#### Material for this task:
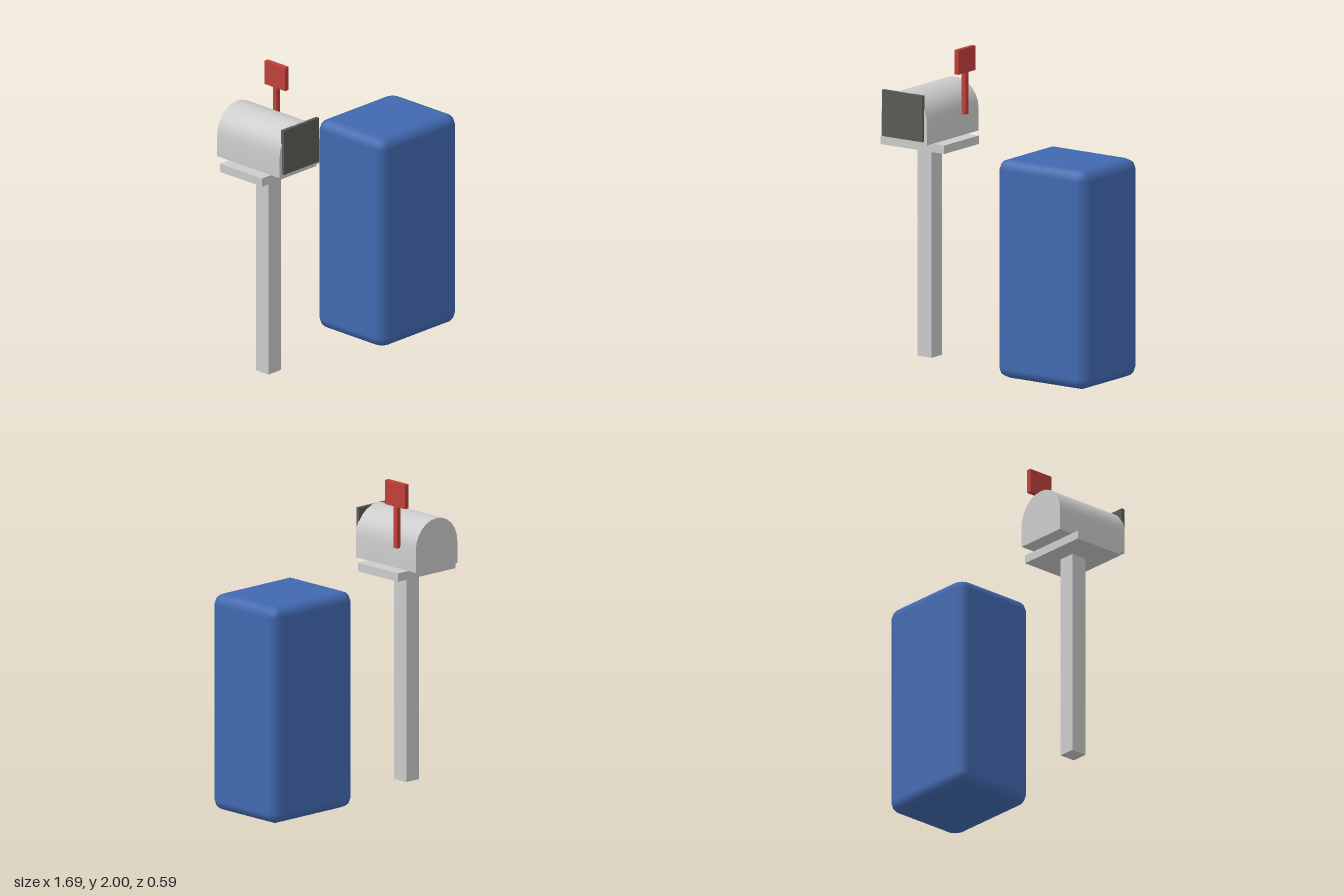
import * as THREE from 'three';
import { toCreasedNormals } from 'three/addons/utils/BufferGeometryUtils.js';

const mat = (color) => new THREE.MeshStandardMaterial({ color });

// Box whose edges are rounded in two steps, by moving a 3x3x3 grid box
function bevelledBox(w, h, d, r) {
  const geo = new THREE.BoxGeometry(1, 1, 1, 3, 3, 3);
  const pos = geo.attributes.position;
  const core = new THREE.Vector3(w / 2 - r, h / 2 - r, d / 2 - r);
  const step = (v) => (Math.abs(v) > 0.4 ? Math.sign(v) : 0);
  const p = new THREE.Vector3();
  const dir = new THREE.Vector3();
  for (let i = 0; i < pos.count; i++) {
    p.fromBufferAttribute(pos, i);
    dir.set(step(p.x), step(p.y), step(p.z)).normalize();
    pos.setXYZ(i,
      Math.sign(p.x) * core.x + dir.x * r,
      Math.sign(p.y) * core.y + dir.y * r,
      Math.sign(p.z) * core.z + dir.z * r);
    geo.attributes.normal.setXYZ(i, dir.x, dir.y, dir.z);
  }
  return geo;
}

export function createModel() {
  const model = new THREE.Group();
  model.name = 'mailboxes';

  const grey = mat(0xcccccc);
  const dark = mat(0x5a5a56);
  const red = mat(0xc0403a);
  const blue = mat(0x4169b0);

  const add = (parent, name, geo, material, x, y, z) => {
    const mesh = new THREE.Mesh(geo, material);
    mesh.name = name;
    mesh.position.set(x, y, z);
    parent.add(mesh);
    return mesh;
  };
  // Box given by its lowest and highest corner
  const box = (parent, name, material, [x0, y0, z0], [x1, y1, z1]) =>
    add(parent, name, new THREE.BoxGeometry(x1 - x0, y1 - y0, z1 - z0), material,
      (x0 + x1) / 2, (y0 + y1) / 2, (z0 + z1) / 2);

  // Post-mounted mailbox
  const mailbox = new THREE.Group();
  mailbox.name = 'postMailbox';
  model.add(mailbox);
  box(mailbox, 'post', grey, [-0.652, 0, -0.056], [-0.54, 1.37, 0.056]);
  box(mailbox, 'board', grey, [-0.846, 1.37, -0.185], [-0.346, 1.425, 0.185]);

  // Arched body: straight walls under a half circle
  const r = 0.182;
  const wall = 0.145;
  const arch = new THREE.Shape();
  arch.moveTo(-r, 0);
  arch.lineTo(r, 0);
  arch.lineTo(r, wall);
  arch.absarc(0, wall, r, 0, Math.PI, false);
  arch.closePath();
  const body = new THREE.ExtrudeGeometry(arch, { depth: 0.55, bevelEnabled: false, curveSegments: 6 });
  add(mailbox, 'body', toCreasedNormals(body, 0.6), grey, -0.596, 1.433, -0.275);

  box(mailbox, 'door', dark, [-0.757, 1.453, 0.268], [-0.437, 1.753, 0.292]);

  // Signal flag on the left side
  box(mailbox, 'flagArm', red, [-0.418, 1.57, -0.132], [-0.386, 1.845, -0.098]);
  box(mailbox, 'flagPlate', red, [-0.418, 1.842, -0.205], [-0.386, 2, -0.023]);

  // Large collection box
  add(model, 'collectionBox', bevelledBox(0.704, 1.42, 0.59, 0.068), blue, 0.49, 0.71, 0);

  return model;
}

#### Directions for this task:
Set down again, word for word, the stretch of records from the line with "return geo;" to the line with "add(parent, name, new", both of those lines included.

#### Solution to this exercise:
  return geo;
}

export function createModel() {
  const model = new THREE.Group();
  model.name = 'mailboxes';

  const grey = mat(0xcccccc);
  const dark = mat(0x5a5a56);
  const red = mat(0xc0403a);
  const blue = mat(0x4169b0);

  const add = (parent, name, geo, material, x, y, z) => {
    const mesh = new THREE.Mesh(geo, material);
    mesh.name = name;
    mesh.position.set(x, y, z);
    parent.add(mesh);
    return mesh;
  };
  // Box given by its lowest and highest corner
  const box = (parent, name, material, [x0, y0, z0], [x1, y1, z1]) =>
    add(parent, name, new THREE.BoxGeometry(x1 - x0, y1 - y0, z1 - z0), material,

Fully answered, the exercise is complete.